> **Task**: Task for the records below: copy exactly from the first line on, stopping once the line with "if u <= u1 +" is copied, and leave out the pictures.
========
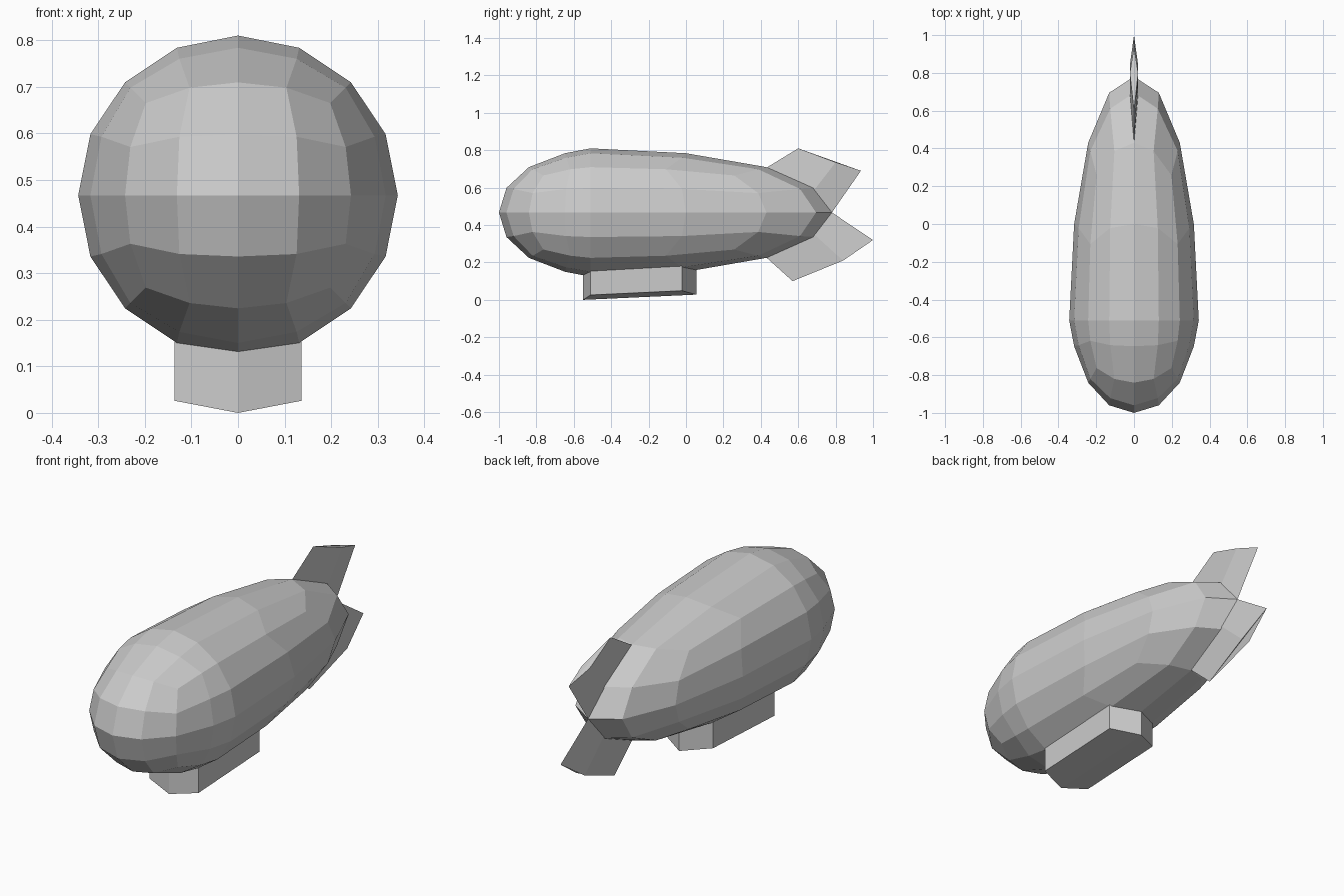
import bpy, bmesh
from mathutils import Vector

if "Cube" in bpy.data.objects:
    bpy.data.objects.remove(bpy.data.objects["Cube"])

RADIUS, AXIS_Z = 0.343, 0.467


def finish(name, bm):
    bmesh.ops.recalc_face_normals(bm, faces=bm.faces)
    mesh = bpy.data.meshes.new(name)
    bm.to_mesh(mesh)
    bm.free()
    obj = bpy.data.objects.new(name, mesh)
    bpy.context.collection.objects.link(obj)
    return obj


def bridge(name, ring_a, ring_b):
    """Closed solid between two matching rings of points."""
    bm = bmesh.new()
    a = [bm.verts.new(p) for p in ring_a]
    b = [bm.verts.new(p) for p in ring_b]
    n = len(a)
    for i in range(n):
        j = (i + 1) % n
        bm.faces.new((a[i], a[j], b[j], b[i]))
    # caps split along the centre line (first point to middle point)
    h = n // 2
    for r in (a, b):
        bm.faces.new(r[:h + 1])
        bm.faces.new(r[h:] + r[:1])
    return finish(name, bm)


# Envelope: rounded cube sphere, stretched along y by a station table
STATIONS = [(-1, -1), (-.924, -.96), (-.707, -.84), (-.383, -.647), (0, -.51),
            (.383, 0), (.707, .43), (.924, .695), (1, .78)]


def station(u):
    for (u0, y0), (u1, y1) in zip(STATIONS, STATIONS[1:]):
        if u <= u1 + 1e-5:
            return y0 + (y1 - y0) * (u - u0) / (u1 - u0)
    return STATIONS[-1][1]


bm = bmesh.new()
bmesh.ops.create_cube(bm, size=2)
for level in range(2):
    bmesh.ops.subdivide_edges(bm, edges=bm.edges[:], cuts=1, use_grid_fill=True)
    for v in bm.verts:
        v.co.normalize()
for v in bm.verts:
    v.co = Vector((v.co.x * RADIUS, station(v.co.y), AXIS_Z + v.co.z * RADIUS))
finish("envelope", bm)

# Gondola: six-sided cabin with pointed ends and a shallow V floor
W = 0.136
floor = [(0, -.55, 0), (W, -.51, .026), (W, -.022, .049),
         (0, .055, .028), (-W, -.022, .049), (-W, -.51, .026)]
bridge("gondola", floor, [(x, y, .21) for x, y, z in floor])


# Tail fins: thin diamond sections, sharp leading and trailing edges
def fin(name, root, tip, thick):
    def ring(points):
        (ly, lz), (my, mz), (ty, tz) = points
        return [(0, ly, lz), (thick, my, mz), (0, ty, tz), (-thick, my, mz)]
    bridge(name, ring(root), ring(tip))


fin("upper_fin", [(.42, .70), (.68, .58), (.78, .467)],
    [(.60, .81), (.80, .735), (.935, .69)], .022)
fin("lower_fin", [(.42, .235), (.68, .355), (.78, .467)],
    [(.57, .10), (.84, .21), (1.0, .32)], .022)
========
> **Response to this task**:
import bpy, bmesh
from mathutils import Vector

if "Cube" in bpy.data.objects:
    bpy.data.objects.remove(bpy.data.objects["Cube"])

RADIUS, AXIS_Z = 0.343, 0.467


def finish(name, bm):
    bmesh.ops.recalc_face_normals(bm, faces=bm.faces)
    mesh = bpy.data.meshes.new(name)
    bm.to_mesh(mesh)
    bm.free()
    obj = bpy.data.objects.new(name, mesh)
    bpy.context.collection.objects.link(obj)
    return obj


def bridge(name, ring_a, ring_b):
    """Closed solid between two matching rings of points."""
    bm = bmesh.new()
    a = [bm.verts.new(p) for p in ring_a]
    b = [bm.verts.new(p) for p in ring_b]
    n = len(a)
    for i in range(n):
        j = (i + 1) % n
        bm.faces.new((a[i], a[j], b[j], b[i]))
    # caps split along the centre line (first point to middle point)
    h = n // 2
    for r in (a, b):
        bm.faces.new(r[:h + 1])
        bm.faces.new(r[h:] + r[:1])
    return finish(name, bm)


# Envelope: rounded cube sphere, stretched along y by a station table
STATIONS = [(-1, -1), (-.924, -.96), (-.707, -.84), (-.383, -.647), (0, -.51),
            (.383, 0), (.707, .43), (.924, .695), (1, .78)]


def station(u):
    for (u0, y0), (u1, y1) in zip(STATIONS, STATIONS[1:]):
        if u <= u1 + 1e-5:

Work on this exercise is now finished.